I had the blessing of visiting New York City a few years back, a trip I would make again in a heartbeat. Checked out a few museums, saw the 9/11 Memorial and the Statue of Liberty, basically did everything except attend a show – which, in my case, was no big loss. 🙂

Much like my experience in the French Quarter of New Orleans, I decided pretty quickly that it wasn’t really possible to find a bad restaurant in NYC. And, since I was there for a few days, it seemed essential to go check out some authentic old-school Jewish deli. Sure, you may have had pastrami in your life, but if you ever go to New York and don’t take advantage of the opportunity to have it the way it should be experienced, I feel bad for you.

I’m glad to say the Carnegie Deli was one of the places that I got the chance to try, and it was outstanding. They brought me a sandwich so huge that I literally had to, HAD to save half of it for later that night…and it was just as amazing then. The memory of that sandwich can pop up on my taste buds, almost by sheer will, in the present. It was transcendentally good.

The Carnegie is, even under new ownership, about to hang it up for good, and that’s a heartbreaker right up there with any local place in Columbus that had my affection – whether Lucas Brothers or Becker’s or anyplace else that captured my imagination from youth to now. They’ll be done permanently, and good Jewish delis are already pretty thin on the ground, even in a town as huge as New York.

Reading the David Sax book Save the Deli a few months ago brought it all back, that memory, and now to find out one of those venerable institutions is waving goodbye…to know that book, as of end of this year, will have one significant entry that no longer exists in the present, that’s a killer.

I don’t know what I’m aiming for in this post, except to say that you can love places that have a character more vibrant than some people. And while the people and places are here and among us, you really owe it to yourself to love them HARDER, so that you have no regrets.

Faretheewell, Carnegie Deli.
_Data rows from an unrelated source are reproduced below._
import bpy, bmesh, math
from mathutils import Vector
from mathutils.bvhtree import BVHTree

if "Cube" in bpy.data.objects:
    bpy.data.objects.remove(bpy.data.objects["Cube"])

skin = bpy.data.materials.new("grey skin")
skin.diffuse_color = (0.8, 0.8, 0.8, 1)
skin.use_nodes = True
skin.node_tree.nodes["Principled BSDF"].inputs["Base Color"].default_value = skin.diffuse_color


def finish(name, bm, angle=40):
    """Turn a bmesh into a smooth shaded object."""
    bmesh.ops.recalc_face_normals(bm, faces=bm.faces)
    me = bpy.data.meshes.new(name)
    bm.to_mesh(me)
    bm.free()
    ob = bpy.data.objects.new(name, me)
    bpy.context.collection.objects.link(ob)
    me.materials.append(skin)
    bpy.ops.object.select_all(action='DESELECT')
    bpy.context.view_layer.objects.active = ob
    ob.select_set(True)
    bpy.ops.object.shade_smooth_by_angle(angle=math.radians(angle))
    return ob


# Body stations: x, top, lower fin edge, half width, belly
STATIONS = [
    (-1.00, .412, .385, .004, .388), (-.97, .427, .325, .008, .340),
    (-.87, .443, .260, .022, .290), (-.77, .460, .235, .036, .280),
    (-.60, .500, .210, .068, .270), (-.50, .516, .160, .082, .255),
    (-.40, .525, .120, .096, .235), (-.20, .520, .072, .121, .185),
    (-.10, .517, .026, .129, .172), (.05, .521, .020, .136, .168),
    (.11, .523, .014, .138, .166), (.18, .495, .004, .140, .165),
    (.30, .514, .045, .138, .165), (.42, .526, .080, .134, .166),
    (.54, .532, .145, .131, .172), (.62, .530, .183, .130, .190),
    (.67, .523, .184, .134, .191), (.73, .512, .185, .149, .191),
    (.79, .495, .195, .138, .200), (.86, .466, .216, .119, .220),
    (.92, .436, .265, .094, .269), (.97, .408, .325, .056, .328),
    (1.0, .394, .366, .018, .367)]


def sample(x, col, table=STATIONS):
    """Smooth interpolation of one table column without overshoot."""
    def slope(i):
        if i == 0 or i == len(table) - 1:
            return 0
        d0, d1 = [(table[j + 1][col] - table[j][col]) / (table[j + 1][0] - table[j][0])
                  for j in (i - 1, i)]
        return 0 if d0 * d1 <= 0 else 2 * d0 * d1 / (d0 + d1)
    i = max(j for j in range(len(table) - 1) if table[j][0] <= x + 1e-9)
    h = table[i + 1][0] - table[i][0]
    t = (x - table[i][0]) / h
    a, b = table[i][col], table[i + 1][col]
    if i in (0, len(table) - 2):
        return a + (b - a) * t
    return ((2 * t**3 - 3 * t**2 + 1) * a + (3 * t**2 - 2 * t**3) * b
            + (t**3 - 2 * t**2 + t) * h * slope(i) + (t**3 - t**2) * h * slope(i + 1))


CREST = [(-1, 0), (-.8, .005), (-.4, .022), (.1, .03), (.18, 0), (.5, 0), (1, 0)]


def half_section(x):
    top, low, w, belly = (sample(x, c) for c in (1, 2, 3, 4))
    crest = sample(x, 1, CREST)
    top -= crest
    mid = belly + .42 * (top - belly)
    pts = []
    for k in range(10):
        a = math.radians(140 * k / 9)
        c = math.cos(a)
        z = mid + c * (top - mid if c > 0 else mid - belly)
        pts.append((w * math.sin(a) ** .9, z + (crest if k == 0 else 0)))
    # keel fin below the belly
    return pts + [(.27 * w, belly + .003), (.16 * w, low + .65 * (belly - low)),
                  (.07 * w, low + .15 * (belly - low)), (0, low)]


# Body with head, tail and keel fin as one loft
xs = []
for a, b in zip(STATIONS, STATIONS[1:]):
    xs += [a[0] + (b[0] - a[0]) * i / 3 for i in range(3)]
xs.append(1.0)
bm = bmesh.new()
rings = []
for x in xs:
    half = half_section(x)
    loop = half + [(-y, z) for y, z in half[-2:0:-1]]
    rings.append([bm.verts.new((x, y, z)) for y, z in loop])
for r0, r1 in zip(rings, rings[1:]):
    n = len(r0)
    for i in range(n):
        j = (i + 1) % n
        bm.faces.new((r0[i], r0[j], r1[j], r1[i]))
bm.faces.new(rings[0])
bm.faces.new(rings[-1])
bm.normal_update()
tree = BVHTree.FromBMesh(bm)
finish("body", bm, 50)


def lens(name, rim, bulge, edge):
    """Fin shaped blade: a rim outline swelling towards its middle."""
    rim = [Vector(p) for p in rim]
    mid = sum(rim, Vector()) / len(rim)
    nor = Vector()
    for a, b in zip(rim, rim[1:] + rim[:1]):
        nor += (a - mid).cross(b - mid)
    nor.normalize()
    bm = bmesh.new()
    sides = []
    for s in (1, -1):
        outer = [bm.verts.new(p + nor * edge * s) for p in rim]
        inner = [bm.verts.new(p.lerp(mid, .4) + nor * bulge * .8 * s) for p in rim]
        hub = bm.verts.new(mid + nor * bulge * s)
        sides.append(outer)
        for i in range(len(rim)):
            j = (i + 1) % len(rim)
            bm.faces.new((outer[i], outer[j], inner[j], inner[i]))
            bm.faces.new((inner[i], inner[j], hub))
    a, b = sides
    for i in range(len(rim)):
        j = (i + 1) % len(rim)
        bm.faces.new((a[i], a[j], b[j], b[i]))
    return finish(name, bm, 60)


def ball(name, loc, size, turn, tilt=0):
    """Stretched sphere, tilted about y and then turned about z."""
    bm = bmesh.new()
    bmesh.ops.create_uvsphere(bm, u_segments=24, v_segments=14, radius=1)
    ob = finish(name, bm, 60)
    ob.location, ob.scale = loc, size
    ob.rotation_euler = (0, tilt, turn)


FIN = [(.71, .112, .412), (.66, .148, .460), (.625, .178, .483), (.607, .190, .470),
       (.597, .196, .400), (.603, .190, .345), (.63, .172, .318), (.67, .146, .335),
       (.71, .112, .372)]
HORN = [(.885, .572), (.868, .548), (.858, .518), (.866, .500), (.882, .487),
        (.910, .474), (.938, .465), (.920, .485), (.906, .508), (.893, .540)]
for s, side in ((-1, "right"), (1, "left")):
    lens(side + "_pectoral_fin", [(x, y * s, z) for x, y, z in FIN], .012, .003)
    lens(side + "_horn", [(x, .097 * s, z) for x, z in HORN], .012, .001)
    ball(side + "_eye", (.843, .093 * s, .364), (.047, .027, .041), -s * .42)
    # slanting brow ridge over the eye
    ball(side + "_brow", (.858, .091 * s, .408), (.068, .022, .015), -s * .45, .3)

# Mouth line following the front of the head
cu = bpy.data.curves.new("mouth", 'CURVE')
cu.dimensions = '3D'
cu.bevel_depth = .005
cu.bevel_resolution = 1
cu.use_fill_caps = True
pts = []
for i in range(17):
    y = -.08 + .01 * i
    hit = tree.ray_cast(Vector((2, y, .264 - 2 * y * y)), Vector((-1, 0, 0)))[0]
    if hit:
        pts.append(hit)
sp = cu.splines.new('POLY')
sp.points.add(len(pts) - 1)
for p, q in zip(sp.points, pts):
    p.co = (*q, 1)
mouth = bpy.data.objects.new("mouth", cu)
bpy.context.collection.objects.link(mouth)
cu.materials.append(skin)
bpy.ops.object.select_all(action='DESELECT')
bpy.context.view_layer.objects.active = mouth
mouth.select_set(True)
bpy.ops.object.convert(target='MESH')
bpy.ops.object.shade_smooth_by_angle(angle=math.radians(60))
You, your people and my fellow customers – you will all be missed.

One commentator describes his first, and last, experience at the Carnegie here.

Todd Berryman
106.1 The River Morning Show